* **Data excerpts**:

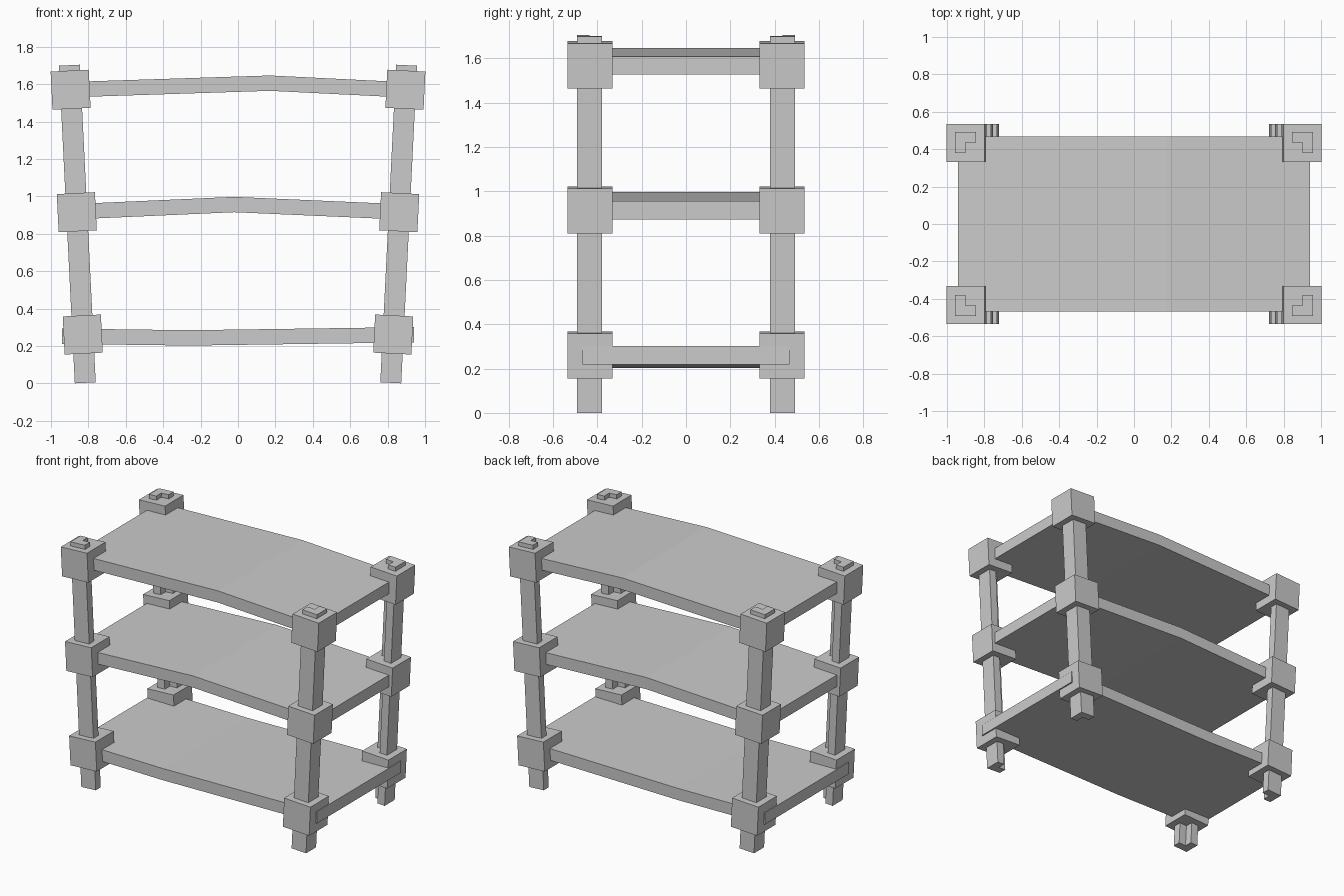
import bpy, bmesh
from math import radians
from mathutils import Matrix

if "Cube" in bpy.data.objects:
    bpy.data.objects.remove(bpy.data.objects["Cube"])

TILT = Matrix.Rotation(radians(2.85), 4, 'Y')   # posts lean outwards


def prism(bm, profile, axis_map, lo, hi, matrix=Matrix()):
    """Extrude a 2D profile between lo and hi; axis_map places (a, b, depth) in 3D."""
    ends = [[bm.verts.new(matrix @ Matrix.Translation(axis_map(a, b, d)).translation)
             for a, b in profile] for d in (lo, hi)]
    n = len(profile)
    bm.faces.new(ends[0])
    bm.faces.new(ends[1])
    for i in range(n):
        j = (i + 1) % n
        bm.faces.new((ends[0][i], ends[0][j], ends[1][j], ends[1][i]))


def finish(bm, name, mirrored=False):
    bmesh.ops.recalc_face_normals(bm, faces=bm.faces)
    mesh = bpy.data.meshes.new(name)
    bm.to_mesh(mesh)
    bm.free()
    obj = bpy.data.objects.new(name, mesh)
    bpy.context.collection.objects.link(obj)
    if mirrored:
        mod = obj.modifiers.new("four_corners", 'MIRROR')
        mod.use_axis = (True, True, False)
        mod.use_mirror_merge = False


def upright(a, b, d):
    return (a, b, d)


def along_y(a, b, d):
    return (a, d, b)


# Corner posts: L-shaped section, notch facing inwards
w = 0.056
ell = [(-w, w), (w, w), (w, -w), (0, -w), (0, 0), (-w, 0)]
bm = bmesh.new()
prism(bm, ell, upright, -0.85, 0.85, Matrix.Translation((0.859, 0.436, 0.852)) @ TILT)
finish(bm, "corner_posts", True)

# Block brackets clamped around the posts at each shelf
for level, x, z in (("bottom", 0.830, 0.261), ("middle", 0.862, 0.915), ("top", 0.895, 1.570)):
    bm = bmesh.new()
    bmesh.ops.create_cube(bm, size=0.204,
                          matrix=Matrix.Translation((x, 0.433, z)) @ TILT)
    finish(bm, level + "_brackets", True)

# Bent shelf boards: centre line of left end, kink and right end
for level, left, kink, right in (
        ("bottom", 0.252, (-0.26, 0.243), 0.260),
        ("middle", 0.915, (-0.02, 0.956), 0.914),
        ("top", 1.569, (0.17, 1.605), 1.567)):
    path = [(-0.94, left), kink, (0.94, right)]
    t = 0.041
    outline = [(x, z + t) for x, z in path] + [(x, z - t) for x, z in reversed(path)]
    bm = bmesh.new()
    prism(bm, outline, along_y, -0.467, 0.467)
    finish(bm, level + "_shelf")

* **The task**: Your answer must be an exact copy of the lines from the start of the entries through the line with "mod.use_mirror_merge = False", with no pictures.

* **Result for this exercise**:
import bpy, bmesh
from math import radians
from mathutils import Matrix

if "Cube" in bpy.data.objects:
    bpy.data.objects.remove(bpy.data.objects["Cube"])

TILT = Matrix.Rotation(radians(2.85), 4, 'Y')   # posts lean outwards


def prism(bm, profile, axis_map, lo, hi, matrix=Matrix()):
    """Extrude a 2D profile between lo and hi; axis_map places (a, b, depth) in 3D."""
    ends = [[bm.verts.new(matrix @ Matrix.Translation(axis_map(a, b, d)).translation)
             for a, b in profile] for d in (lo, hi)]
    n = len(profile)
    bm.faces.new(ends[0])
    bm.faces.new(ends[1])
    for i in range(n):
        j = (i + 1) % n
        bm.faces.new((ends[0][i], ends[0][j], ends[1][j], ends[1][i]))


def finish(bm, name, mirrored=False):
    bmesh.ops.recalc_face_normals(bm, faces=bm.faces)
    mesh = bpy.data.meshes.new(name)
    bm.to_mesh(mesh)
    bm.free()
    obj = bpy.data.objects.new(name, mesh)
    bpy.context.collection.objects.link(obj)
    if mirrored:
        mod = obj.modifiers.new("four_corners", 'MIRROR')
        mod.use_axis = (True, True, False)
        mod.use_mirror_merge = False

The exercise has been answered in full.